Tracy Anderson

Tracy Anderson
  • Doctoral Candidate

Contact Information

  • office Address:

    3014 Steinberg Hall-Dietrich Hall
    3620 Locust Walk
    Philadelphia, PA 19104

Research Interests: Human and social capital, collaboration, careers and worker mobility, contracting

Links: CV, LinkedIn

Overview

Tracy Anderson is a PhD candidate at Wharton. Her research interests revolve around understanding how workplace practices and employment arrangements shape worker performance and careers. Some of her work has examined how contracting fits into the careers of managerial workers, and what contracting means for their effectiveness.  In her dissertation, she examines collaborative working and the interdependence between workers’ careers that collaboration can create. Prior to joining the doctoral program at Wharton, Tracy managed a research team at the National Centre for Social Research (NatCen) in London, having spent a number of years working in policy-related research. She has a Master’s degree in Social Policy & Planning and a Bachelor’s degree in Economics, both from the London School of Economics.

Continue Reading

Research

Papers conditionally accepted

  • Anderson, T. & Bidwell, M. Outside Insiders: The Role of Contracting in the Careers of Managers

Papers under review

  • Anderson, T. & Cappelli, P. Managing without Managers: The Limits of Organizational Embeddedness                                        

Working papers

  • Anderson, T. What about those left behind? Understanding the impact of colleague exit on the career of collaborative workers
  • Anderson, T. & Haas, M.R. My Colleague Just Left! How Co-worker Departure Affects Job Performance   

Book Chapters

  • Anderson, T., Bidwell, M., & Briscoe, F. (forthcoming). “External Factors Shaping Careers” in Gunz, H.P. & Mayrhofer, W (eds), Routledge Companion to Careers Studies. Abingdon, Oxfordshire: Routledge.

Teaching

Past Courses

  • MGMT101 - Introduction To Management

    We all spend much of our lives in organizations.

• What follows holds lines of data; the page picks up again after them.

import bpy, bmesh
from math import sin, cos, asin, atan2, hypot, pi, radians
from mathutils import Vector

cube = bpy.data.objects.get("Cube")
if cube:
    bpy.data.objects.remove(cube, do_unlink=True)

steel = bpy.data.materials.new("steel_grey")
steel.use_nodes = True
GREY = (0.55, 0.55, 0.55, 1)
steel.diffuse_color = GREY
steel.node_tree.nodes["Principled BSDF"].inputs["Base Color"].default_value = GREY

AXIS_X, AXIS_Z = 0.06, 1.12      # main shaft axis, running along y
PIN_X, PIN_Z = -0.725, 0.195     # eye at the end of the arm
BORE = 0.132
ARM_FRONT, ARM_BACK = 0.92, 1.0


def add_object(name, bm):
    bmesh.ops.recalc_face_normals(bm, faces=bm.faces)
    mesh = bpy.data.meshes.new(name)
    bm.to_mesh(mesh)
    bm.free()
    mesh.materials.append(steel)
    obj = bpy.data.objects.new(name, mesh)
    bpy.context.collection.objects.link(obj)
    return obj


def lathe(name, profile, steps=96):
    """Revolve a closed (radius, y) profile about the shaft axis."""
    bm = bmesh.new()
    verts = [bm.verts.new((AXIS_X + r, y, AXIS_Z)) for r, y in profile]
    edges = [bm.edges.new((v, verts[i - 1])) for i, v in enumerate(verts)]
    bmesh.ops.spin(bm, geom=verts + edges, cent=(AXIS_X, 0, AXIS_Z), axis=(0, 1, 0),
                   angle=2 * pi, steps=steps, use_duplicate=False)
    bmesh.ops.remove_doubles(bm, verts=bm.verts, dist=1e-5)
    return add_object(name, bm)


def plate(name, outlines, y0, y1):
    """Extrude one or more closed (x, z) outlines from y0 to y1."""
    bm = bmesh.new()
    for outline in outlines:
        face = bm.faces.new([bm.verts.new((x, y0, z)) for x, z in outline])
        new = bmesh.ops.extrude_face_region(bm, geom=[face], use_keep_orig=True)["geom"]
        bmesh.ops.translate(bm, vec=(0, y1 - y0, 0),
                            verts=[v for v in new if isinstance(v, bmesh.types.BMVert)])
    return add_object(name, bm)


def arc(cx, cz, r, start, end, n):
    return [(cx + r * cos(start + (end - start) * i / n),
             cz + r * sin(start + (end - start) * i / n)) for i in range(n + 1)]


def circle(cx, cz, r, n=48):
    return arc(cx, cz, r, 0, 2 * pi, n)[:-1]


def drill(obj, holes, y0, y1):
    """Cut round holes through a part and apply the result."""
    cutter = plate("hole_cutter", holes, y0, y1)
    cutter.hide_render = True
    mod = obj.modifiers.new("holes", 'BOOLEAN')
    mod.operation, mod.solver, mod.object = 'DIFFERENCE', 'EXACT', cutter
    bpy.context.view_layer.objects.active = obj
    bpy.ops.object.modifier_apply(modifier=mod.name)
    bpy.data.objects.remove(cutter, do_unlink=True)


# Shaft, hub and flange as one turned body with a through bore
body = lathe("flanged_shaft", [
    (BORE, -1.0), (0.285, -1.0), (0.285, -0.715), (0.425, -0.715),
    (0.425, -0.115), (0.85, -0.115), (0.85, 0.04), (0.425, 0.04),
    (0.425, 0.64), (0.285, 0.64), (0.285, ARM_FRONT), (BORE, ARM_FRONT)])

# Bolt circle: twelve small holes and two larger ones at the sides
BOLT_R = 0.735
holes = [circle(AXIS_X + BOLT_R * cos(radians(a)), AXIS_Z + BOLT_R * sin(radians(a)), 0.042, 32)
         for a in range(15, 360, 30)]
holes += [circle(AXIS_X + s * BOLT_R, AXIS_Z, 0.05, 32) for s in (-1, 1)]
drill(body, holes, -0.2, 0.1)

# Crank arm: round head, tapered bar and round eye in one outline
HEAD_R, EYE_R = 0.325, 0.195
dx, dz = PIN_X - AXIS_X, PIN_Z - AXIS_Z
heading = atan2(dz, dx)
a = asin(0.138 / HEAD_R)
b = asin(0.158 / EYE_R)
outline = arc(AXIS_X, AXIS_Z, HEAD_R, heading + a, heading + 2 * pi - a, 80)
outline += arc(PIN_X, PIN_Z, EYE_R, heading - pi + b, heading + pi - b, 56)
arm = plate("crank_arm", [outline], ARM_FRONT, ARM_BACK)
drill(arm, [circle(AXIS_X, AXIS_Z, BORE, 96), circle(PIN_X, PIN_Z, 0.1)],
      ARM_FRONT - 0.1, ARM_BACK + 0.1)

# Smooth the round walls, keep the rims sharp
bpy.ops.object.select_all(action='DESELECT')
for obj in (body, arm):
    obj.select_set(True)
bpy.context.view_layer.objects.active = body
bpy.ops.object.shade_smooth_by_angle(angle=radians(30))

Most of us are born in organizations, educated in organizations, and work in organizations. Organizations emerge because individuals can't (or don't want to) accomplish their goals alone. Management is the art and science of helping individuals achieve their goals together. Managers in an organization determine where their organization is going and how it gets there. More formally, managers formulate strategies and implement those strategies. This course provides a framework for understanding the opportunities and challenges involved in formulating and implementing strategies by taking a "system" view of organizations,which means that we examine multiple aspects of how managers address their environments, strategy, structure, culture, tasks, people, and outputs, and how managerial decisions made in these various domains interrelate. The course will help you to understand and analyze how managers can formulate and implement strategies effectively. It will be particularly valuable if you are interested in management consulting, investment analysis, or entrepreneurship - but it will help you to better understand and be a more effective contributor to any organizations you join, whether they are large, established firms or startups. This course must be taken for a grade.

Knowledge@Wharton

Five Marketing Lessons from the Payless Shoe Store Prank

An elaborate advertising ruse by discount retailer Payless ShoeSource is raising eyebrows and important questions about the ability of marketers to manipulate consumer behavior.

Knowledge @ Wharton - 2018/12/7
Amazon, AI and Medical Records: Do the Benefits Outweigh the Risks?

Amazon's new AI service lets machines comb patient medical records. But is it a good idea? Wharton and other experts weigh in.

Knowledge @ Wharton - 2018/12/7
How Cities Can Create the Next Silicon Valley

What will it take for a city to become the next Silicon Valley? New Wharton research identifies one key factor -- the trade secrecy laws in a state.

Knowledge @ Wharton - 2018/12/7